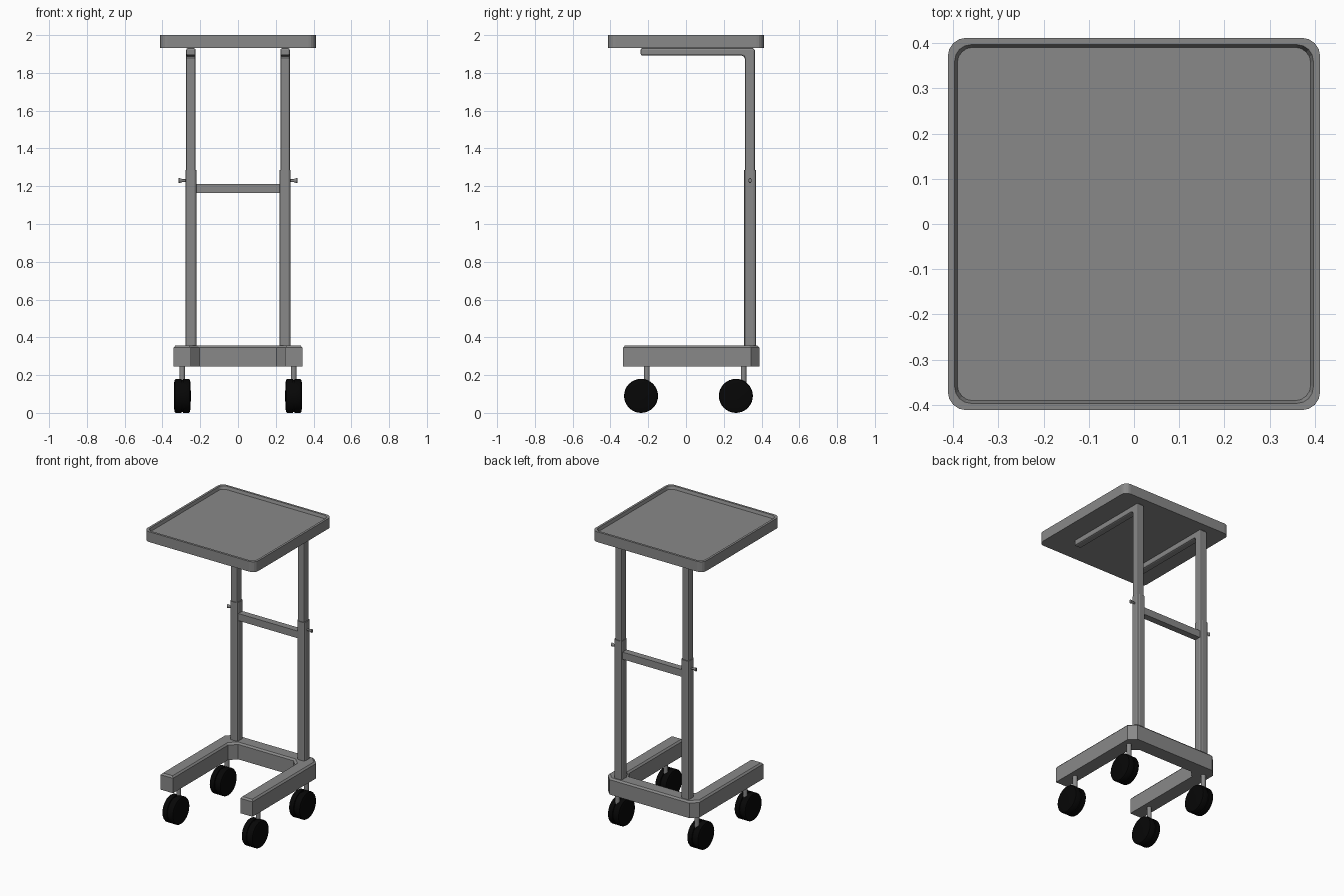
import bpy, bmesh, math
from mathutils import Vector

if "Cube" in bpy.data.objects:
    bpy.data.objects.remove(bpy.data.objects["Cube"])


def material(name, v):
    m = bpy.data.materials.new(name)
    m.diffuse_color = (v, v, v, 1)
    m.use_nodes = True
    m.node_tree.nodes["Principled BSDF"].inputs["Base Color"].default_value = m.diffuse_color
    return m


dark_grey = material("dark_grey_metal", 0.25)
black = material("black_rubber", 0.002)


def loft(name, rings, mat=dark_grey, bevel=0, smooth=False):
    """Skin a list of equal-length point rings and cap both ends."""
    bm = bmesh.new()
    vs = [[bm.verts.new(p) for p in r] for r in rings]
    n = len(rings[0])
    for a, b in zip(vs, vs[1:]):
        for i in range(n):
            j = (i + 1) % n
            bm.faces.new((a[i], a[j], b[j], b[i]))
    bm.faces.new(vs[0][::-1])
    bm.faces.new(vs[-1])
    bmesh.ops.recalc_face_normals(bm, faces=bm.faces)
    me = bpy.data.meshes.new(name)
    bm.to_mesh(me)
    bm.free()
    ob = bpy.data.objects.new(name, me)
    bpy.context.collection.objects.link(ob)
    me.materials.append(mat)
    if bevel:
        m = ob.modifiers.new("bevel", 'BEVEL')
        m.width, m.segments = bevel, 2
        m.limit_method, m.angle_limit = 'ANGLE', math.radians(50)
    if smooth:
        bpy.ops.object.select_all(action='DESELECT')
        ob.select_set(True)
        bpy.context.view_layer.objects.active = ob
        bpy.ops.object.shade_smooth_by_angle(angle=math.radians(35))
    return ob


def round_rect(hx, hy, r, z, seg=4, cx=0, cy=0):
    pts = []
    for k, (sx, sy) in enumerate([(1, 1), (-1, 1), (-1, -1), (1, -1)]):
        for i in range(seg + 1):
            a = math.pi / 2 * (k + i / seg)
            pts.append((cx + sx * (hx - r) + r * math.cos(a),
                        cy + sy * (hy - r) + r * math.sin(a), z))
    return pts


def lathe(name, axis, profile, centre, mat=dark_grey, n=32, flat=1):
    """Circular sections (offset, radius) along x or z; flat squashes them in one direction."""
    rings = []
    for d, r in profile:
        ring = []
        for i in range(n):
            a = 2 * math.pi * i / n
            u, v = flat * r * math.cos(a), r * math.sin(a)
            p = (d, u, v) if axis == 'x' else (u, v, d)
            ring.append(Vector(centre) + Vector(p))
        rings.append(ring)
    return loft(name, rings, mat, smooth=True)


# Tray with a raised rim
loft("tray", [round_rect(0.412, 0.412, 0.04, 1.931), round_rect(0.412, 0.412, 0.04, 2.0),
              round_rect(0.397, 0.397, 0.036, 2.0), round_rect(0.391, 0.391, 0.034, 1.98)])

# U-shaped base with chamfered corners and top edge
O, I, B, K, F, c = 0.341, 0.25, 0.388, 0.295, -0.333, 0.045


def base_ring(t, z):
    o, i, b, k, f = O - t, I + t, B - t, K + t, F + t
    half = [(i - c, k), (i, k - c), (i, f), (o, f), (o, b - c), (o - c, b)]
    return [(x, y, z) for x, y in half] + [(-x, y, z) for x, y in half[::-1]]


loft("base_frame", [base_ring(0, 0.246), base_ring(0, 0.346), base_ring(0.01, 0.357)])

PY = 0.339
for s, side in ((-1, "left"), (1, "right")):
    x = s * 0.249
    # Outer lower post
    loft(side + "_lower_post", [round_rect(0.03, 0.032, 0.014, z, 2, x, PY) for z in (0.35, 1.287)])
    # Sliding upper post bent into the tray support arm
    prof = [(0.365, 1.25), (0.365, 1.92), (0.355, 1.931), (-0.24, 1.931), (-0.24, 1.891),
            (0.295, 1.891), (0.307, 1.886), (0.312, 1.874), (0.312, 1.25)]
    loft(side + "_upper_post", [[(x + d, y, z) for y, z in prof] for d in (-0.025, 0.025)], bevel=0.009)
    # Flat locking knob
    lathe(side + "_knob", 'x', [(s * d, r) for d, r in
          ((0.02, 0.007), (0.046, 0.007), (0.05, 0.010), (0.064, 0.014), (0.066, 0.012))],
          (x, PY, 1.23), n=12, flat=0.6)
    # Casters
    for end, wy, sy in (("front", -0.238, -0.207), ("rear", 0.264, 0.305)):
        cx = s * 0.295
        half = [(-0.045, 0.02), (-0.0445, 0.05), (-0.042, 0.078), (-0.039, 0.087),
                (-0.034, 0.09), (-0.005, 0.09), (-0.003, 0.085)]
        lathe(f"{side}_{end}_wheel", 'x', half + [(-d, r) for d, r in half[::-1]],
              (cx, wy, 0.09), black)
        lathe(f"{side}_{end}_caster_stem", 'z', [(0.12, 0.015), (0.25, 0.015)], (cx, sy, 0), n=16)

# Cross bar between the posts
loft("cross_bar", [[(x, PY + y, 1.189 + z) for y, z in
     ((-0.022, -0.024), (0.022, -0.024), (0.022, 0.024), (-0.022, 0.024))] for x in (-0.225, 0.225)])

* * *

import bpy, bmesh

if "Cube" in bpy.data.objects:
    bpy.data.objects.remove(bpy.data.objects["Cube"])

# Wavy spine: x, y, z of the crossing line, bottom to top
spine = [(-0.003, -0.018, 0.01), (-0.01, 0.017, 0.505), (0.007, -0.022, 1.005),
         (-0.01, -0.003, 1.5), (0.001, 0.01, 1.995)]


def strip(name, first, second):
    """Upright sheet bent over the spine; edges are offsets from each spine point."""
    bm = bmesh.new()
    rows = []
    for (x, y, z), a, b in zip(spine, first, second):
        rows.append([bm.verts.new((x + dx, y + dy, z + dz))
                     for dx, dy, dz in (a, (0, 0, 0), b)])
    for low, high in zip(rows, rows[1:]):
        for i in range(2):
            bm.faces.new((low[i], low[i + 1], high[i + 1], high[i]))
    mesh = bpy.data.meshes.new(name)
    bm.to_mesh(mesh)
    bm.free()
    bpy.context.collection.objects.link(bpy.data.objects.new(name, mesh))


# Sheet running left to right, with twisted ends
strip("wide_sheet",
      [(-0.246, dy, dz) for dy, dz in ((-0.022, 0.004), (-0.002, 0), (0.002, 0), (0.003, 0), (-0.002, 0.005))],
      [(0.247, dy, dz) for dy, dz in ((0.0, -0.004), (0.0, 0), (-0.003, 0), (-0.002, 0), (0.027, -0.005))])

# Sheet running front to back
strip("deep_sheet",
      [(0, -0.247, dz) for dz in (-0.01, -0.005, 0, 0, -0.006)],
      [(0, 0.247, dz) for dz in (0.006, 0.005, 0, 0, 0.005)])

* **Task directions**
Repeat exactly the lines of the listing above, from the one with "rows.append([bm.verts.new((x + dx, y" down to the one with "mesh = bpy.data.meshes.new(name)"; both of those lines belong in the range.

* **Answer below**
        rows.append([bm.verts.new((x + dx, y + dy, z + dz))
                     for dx, dy, dz in (a, (0, 0, 0), b)])
    for low, high in zip(rows, rows[1:]):
        for i in range(2):
            bm.faces.new((low[i], low[i + 1], high[i + 1], high[i]))
    mesh = bpy.data.meshes.new(name)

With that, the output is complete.